Can we literally reach the stars? Can we do it in our lifetimes? A team of scientists and luminaries led by Russian philanthropist Yuri Milner, British cosmologist Stephen Hawking, and Facebook founder Mark Zuckerberg are confident that by employing technology available today or “just over the horizon”, humanity will be able to send small spacecrafts to Alpha Centauri, our nearest star system — 4.37 light-years away — within a generation. Breakthrough Starshot is the first realistic interstellar travel initiative.
“For the first time in human history we can do more than just gaze at the stars. We can actually reach them.”
— Yuri Milner
In order to accomplish this seemingly impossible task, Mr. Milner and his colleagues plan to launch the lightest spacecraft ever built, a nanocraft consisting of a stamp-sized starchip weighing less than a gram and an extremely thin lightsail. This interstellar sailboat will be accelerated to about 20% the speed of light towards the stars by an enormous ground-based laser array. At this unprecedented velocity, the spacecraft will reach the Alpha Centauri star system in approximately 20 years. The probes will be equipped with miniaturized electronics, including cameras, photon thrusters for navigation, and a laser for communication. The hundreds or even thousands of robotic explorers will take pictures while they zip by our nearest stars.

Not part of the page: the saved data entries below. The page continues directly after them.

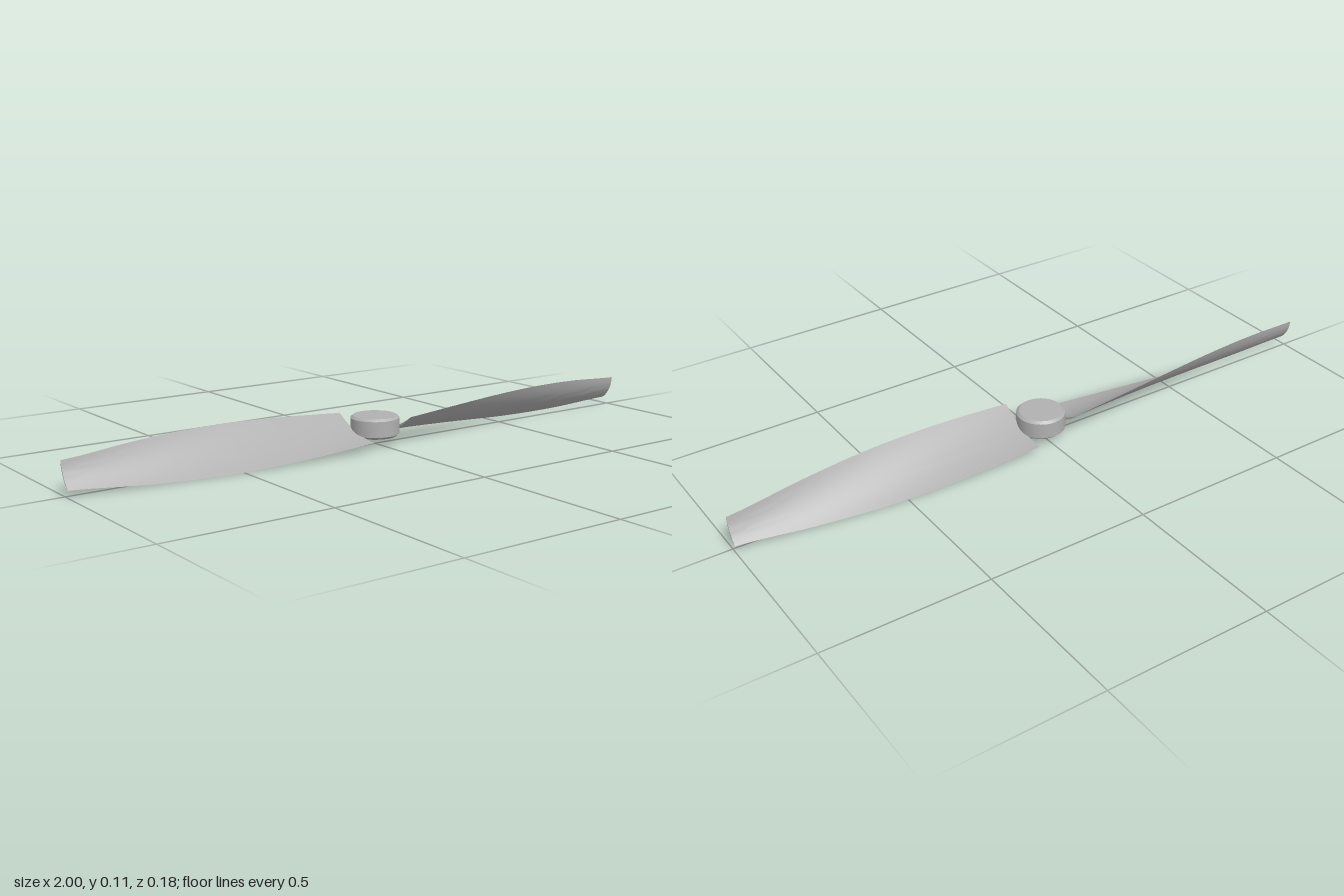
import * as THREE from 'three';
import { toCreasedNormals } from 'three/addons/utils/BufferGeometryUtils.js';

const CENTER_Y = 0.061, ROOT_X = 0.066, TIP_X = 1;

// Twisted, cambered blade running along +x, lofted from thin crescent sections
function bladeGeometry() {
  const rows = 32, n = 12, ring = 2 * n;
  const chord = new THREE.SplineCurve(
    [0.094, 0.095, 0.087, 0.067, 0.0415].map((c, i) => new THREE.Vector2(i, c)));
  const pos = [], index = [];
  const quad = (a, b, c, d) => index.push(a, b, c, a, c, d);

  for (let i = 0; i <= rows; i++) {
    const t = i / rows;
    const half = chord.getPoint(t).y;
    const pitch = THREE.MathUtils.degToRad(18.5 + 44.5 * t);
    const sin = Math.sin(pitch), cos = Math.cos(pitch);
    for (let j = 0; j < ring; j++) {
      const lower = j <= n;
      const s = lower ? -1 + (2 * j) / n : 1 - (2 * (j - n)) / n;
      const sag = -2 * half * (lower ? 0.115 : 0.075) * (1 - s * s);
      pos.push(ROOT_X + (TIP_X - ROOT_X) * t,
        half * s * sin + sag * cos,
        half * s * cos - sag * sin);
    }
  }
  // Skin
  for (let i = 0; i < rows; i++) {
    for (let j = 0; j < ring; j++) {
      const a = i * ring + j, b = i * ring + ((j + 1) % ring);
      quad(a, a + ring, b + ring, b);
    }
  }
  // Root and tip caps
  for (let k = 0; k < n; k++) {
    const u0 = (ring - k) % ring, u1 = ring - k - 1, e = rows * ring;
    quad(k, k + 1, u1, u0);
    quad(e + u0, e + u1, e + k + 1, e + k);
  }
  const g = new THREE.BufferGeometry();
  g.setAttribute('position', new THREE.Float32BufferAttribute(pos, 3));
  g.setIndex(index);
  return toCreasedNormals(g, 0.6);
}

export function createModel() {
  const model = new THREE.Group();
  model.name = 'propeller';
  const grey = new THREE.MeshStandardMaterial({ color: 0xb0b0b0 });
  grey.name = 'grey plastic';

  // Hub: short cylinder with bevelled rims
  const profile = [[0, -0.031], [0.066, -0.031], [0.074, -0.024],
    [0.074, 0.024], [0.066, 0.031], [0, 0.031]].map(([r, y]) => new THREE.Vector2(r, y));
  const hub = new THREE.Mesh(
    toCreasedNormals(new THREE.LatheGeometry(profile, 32), 0.5), grey);
  hub.name = 'hub';
  hub.position.y = CENTER_Y;
  model.add(hub);

  // Two blades, half a turn apart
  const geometry = bladeGeometry();
  ['leftBlade', 'rightBlade'].forEach((name, i) => {
    const blade = new THREE.Mesh(geometry, grey);
    blade.name = name;
    blade.position.y = CENTER_Y;
    blade.rotation.y = i * Math.PI;
    model.add(blade);
  });
  return model;
}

“I believe what makes us unique is transcending our limits […] The limit that confronts us now is the great void between us and the stars, but now we can transcend it. With light beams, light sails, and the lightest spacecraft ever built, we can launch a mission to Alpha Centauri within a generation. Today we commit to this next great leap into the cosmos because we are human and our nature is to fly.”
— Stephen Hawking
There are many challenges that will need to be overcome, but none of them are unsurmountable based on the laws of physics. One of the major challenges is constructing a laser array of several miles that is capable of producing a beam on the scale of 100 Gigawatts — similar to the power needed to launch the Space Shuttle. Scientists will need to significantly improve current adaptive optics technology in order to reduce the blurring caused by our turbulent atmosphere. They will also have to manufacture an exceptionally light sail, one able to withstand the world’s most powerful laser without disintegrating. Once the nanocrafts reach our nearest star system, they will need to actually send their images back to Earth (“If a tree falls in the forest and no one is there, does it still make a sound?”). Lastly, the spacecrafts — at least a few of them — need to survive the journey through interstellar dust particles at relativistic speeds.
“We don’t see any showstoppers, any deal breakers based on fundamental physics principles. We think we can overcome all these challenges with enough innovation and ingenuity.”
— Dr. Loeb, Harvard Astronomer and Chairman of Breakthrough Starshot Advisory Committee
In order to address these challenges, Mr. Milner hopes to attract the brightest scientists and engineers around the world through an initial investment of $100 million for research and development. Mr. Milner and his colleagues estimate that it could take 20 years to get the mission off the ground, 20 years to reach Alpha Centauri, and another 4 years for the information to reach us here on Earth. The initial stage involves developing a proof of concept that can demonstrate this endeavor is possible.
“It’s not about a single country beating another rival. It’s about how we collectively as humans can do this.”
— Mae Jemison, Former NASA Astronaut and Principal of 100 Year Starship
Until recently, an initiative like this would have simply been a great subject for a science fiction film, but three technological advancements have brought us closer to the stars. Advancements in microfabrication, nanotechnology, and photonics have suddenly brought interstellar travel within our reach.
The total cost of the project is estimated to be between $5 billion and $10 billion, comparable with the largest international scientific collaborations to date, including the Large Hadron Collider and the James Webb Space Telescope. Most of the money would go towards building the giant laser array. In addition to its primary purpose, the laser could be used to send probes to our own solar system, perhaps to fly through the ice plumes of Saturn’s moon Enceladus, a moon that might contain microbial life. The light beamer can also be employed as a telescope. It would be the most capable on Earth by a factor of 1000, capable of obtaining better astronomical data than ever before possible.
Ultimately, Breakthrough Starshot will teach us as much about ourselves as it will about Alpha Centauri. It will test the limits of our imagination and innovation, and most importantly, our ability to work together as human beings.
Breakthrough Starshot webpage: http://goo.gl/iyv7y4
Images: NASA, European Southern Observatory, Reuters
Published in Spanish at IQ Latino